Data extracted from a collection:
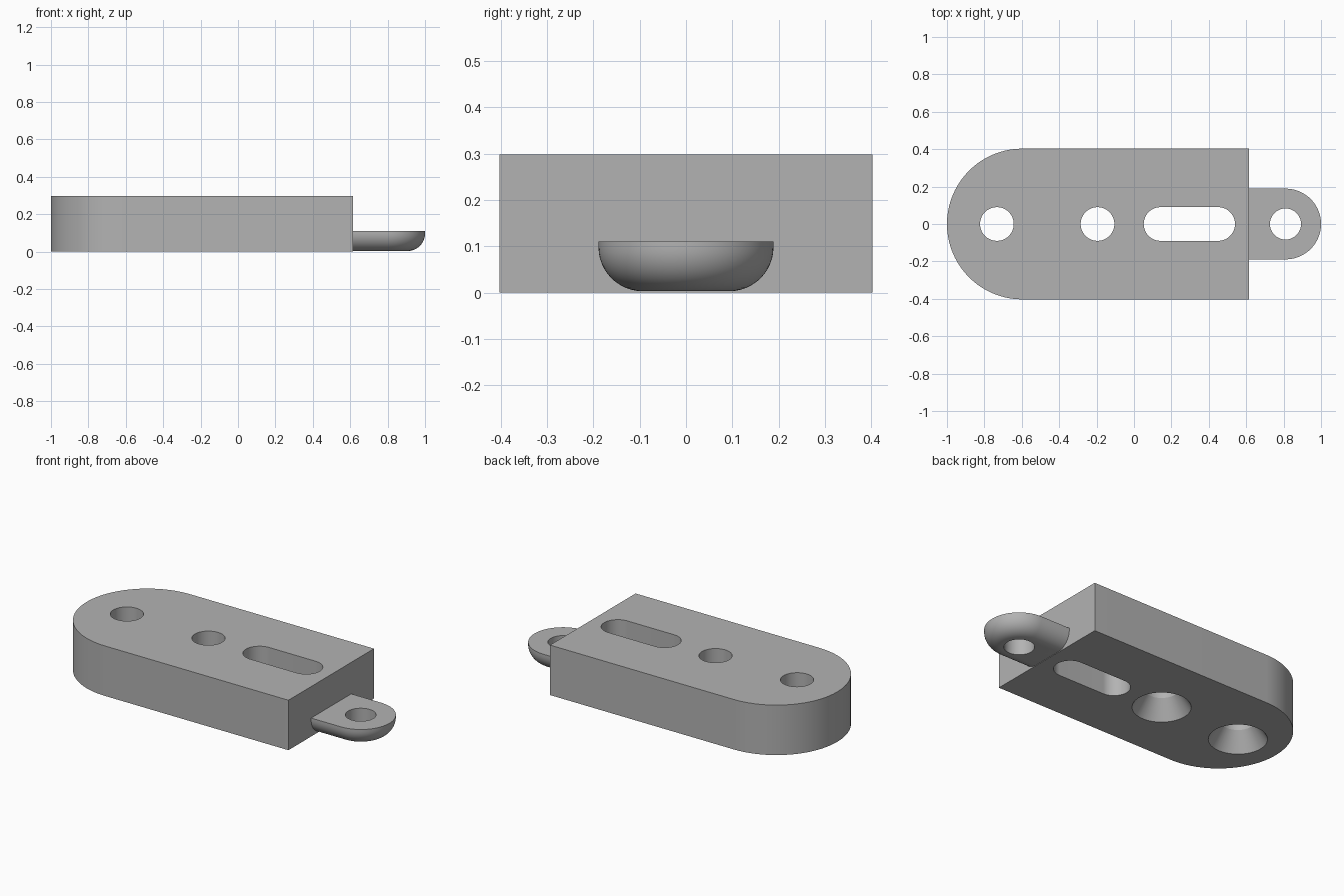
import bpy
import bmesh
from math import cos, sin, pi, radians

cube = bpy.data.objects.get("Cube")
if cube:
    bpy.data.objects.remove(cube, do_unlink=True)

grey = bpy.data.materials.new("plain grey")
grey.use_nodes = True
grey.diffuse_color = (0.45, 0.45, 0.45, 1)
grey.node_tree.nodes["Principled BSDF"].inputs["Base Color"].default_value = (0.45, 0.45, 0.45, 1)


def outline(xa, xb, r, round_left, round_right, steps=40):
    """Strip outline of half width r whose ends are square or half round."""
    arc = [-pi / 2 + pi * i / steps for i in range(steps + 1)]
    right = arc if round_right else (arc[0], arc[-1])
    left = arc if round_left else (arc[0], arc[-1])
    pts = [(xb + (r * cos(a) if round_right else 0), r * sin(a)) for a in right]
    pts += [(xa - (r * cos(a) if round_left else 0), -r * sin(a)) for a in left]
    return pts


def stack(name, xa, xb, levels, round_left=True, round_right=True):
    """Solid joining strip outlines at (height, half width) levels."""
    bm = bmesh.new()
    rings = [[bm.verts.new((x, y, z)) for x, y in outline(xa, xb, r, round_left, round_right)]
             for z, r in levels]
    for low, high in zip(rings, rings[1:]):
        for i in range(len(low)):
            j = (i + 1) % len(low)
            bm.faces.new((low[i], low[j], high[j], high[i]))
    bm.faces.new(rings[0][::-1])
    bm.faces.new(rings[-1])
    bmesh.ops.remove_doubles(bm, verts=bm.verts, dist=1e-5)
    bmesh.ops.recalc_face_normals(bm, faces=bm.faces)
    mesh = bpy.data.meshes.new(name)
    bm.to_mesh(mesh)
    bm.free()
    mesh.materials.append(grey)
    obj = bpy.data.objects.new(name, mesh)
    bpy.context.collection.objects.link(obj)
    return obj


def drill(obj, cutters):
    """Cut the holes for good, then smooth the curved walls."""
    for cutter in cutters:
        cutter.hide_render = True
        mod = obj.modifiers.new("hole", "BOOLEAN")
        mod.operation = "DIFFERENCE"
        mod.solver = "EXACT"
        mod.object = cutter
    graph = bpy.context.evaluated_depsgraph_get()
    mesh = bpy.data.meshes.new_from_object(obj.evaluated_get(graph))
    obj.modifiers.clear()
    obj.data = mesh
    for cutter in cutters:
        bpy.data.objects.remove(cutter, do_unlink=True)
    mesh.shade_smooth()
    mesh.set_sharp_from_angle(angle=radians(30))


# Main block: rounded left end, two countersunk holes and a slot
body = stack("body", -0.597, 0.615, [(0, 0.403), (0.298, 0.403)], round_right=False)
sink = [(-0.02, 0.173), (0.11, 0.09), (0.4, 0.09)]
holes = [stack("countersunk_hole", x, x, sink) for x in (-0.733, -0.195)]
holes.append(stack("slot", 0.142, 0.45, [(-0.1, 0.09), (0.4, 0.09)]))
drill(body, holes)

# End tab: flat top, filleted underside and a plain hole
fillet = 0.095
levels = [(0.003 + fillet * (1 - cos(a)), 0.189 - fillet * (1 - sin(a)))
          for a in (pi / 2 * i / 12 for i in range(13))]
tab = stack("tab", 0.6, 0.811, levels + [(0.11, 0.189)], round_left=False)
drill(tab, [stack("tab_hole", 0.81, 0.81, [(-0.1, 0.083), (0.4, 0.083)])])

# Exercise requirements
Reproduce exactly the lines of the entries above from the first through the line with "obj.modifiers.clear()", both included; pictures should not be reproduced.

# Answer to this problem
import bpy
import bmesh
from math import cos, sin, pi, radians

cube = bpy.data.objects.get("Cube")
if cube:
    bpy.data.objects.remove(cube, do_unlink=True)

grey = bpy.data.materials.new("plain grey")
grey.use_nodes = True
grey.diffuse_color = (0.45, 0.45, 0.45, 1)
grey.node_tree.nodes["Principled BSDF"].inputs["Base Color"].default_value = (0.45, 0.45, 0.45, 1)


def outline(xa, xb, r, round_left, round_right, steps=40):
    """Strip outline of half width r whose ends are square or half round."""
    arc = [-pi / 2 + pi * i / steps for i in range(steps + 1)]
    right = arc if round_right else (arc[0], arc[-1])
    left = arc if round_left else (arc[0], arc[-1])
    pts = [(xb + (r * cos(a) if round_right else 0), r * sin(a)) for a in right]
    pts += [(xa - (r * cos(a) if round_left else 0), -r * sin(a)) for a in left]
    return pts


def stack(name, xa, xb, levels, round_left=True, round_right=True):
    """Solid joining strip outlines at (height, half width) levels."""
    bm = bmesh.new()
    rings = [[bm.verts.new((x, y, z)) for x, y in outline(xa, xb, r, round_left, round_right)]
             for z, r in levels]
    for low, high in zip(rings, rings[1:]):
        for i in range(len(low)):
            j = (i + 1) % len(low)
            bm.faces.new((low[i], low[j], high[j], high[i]))
    bm.faces.new(rings[0][::-1])
    bm.faces.new(rings[-1])
    bmesh.ops.remove_doubles(bm, verts=bm.verts, dist=1e-5)
    bmesh.ops.recalc_face_normals(bm, faces=bm.faces)
    mesh = bpy.data.meshes.new(name)
    bm.to_mesh(mesh)
    bm.free()
    mesh.materials.append(grey)
    obj = bpy.data.objects.new(name, mesh)
    bpy.context.collection.objects.link(obj)
    return obj


def drill(obj, cutters):
    """Cut the holes for good, then smooth the curved walls."""
    for cutter in cutters:
        cutter.hide_render = True
        mod = obj.modifiers.new("hole", "BOOLEAN")
        mod.operation = "DIFFERENCE"
        mod.solver = "EXACT"
        mod.object = cutter
    graph = bpy.context.evaluated_depsgraph_get()
    mesh = bpy.data.meshes.new_from_object(obj.evaluated_get(graph))
    obj.modifiers.clear()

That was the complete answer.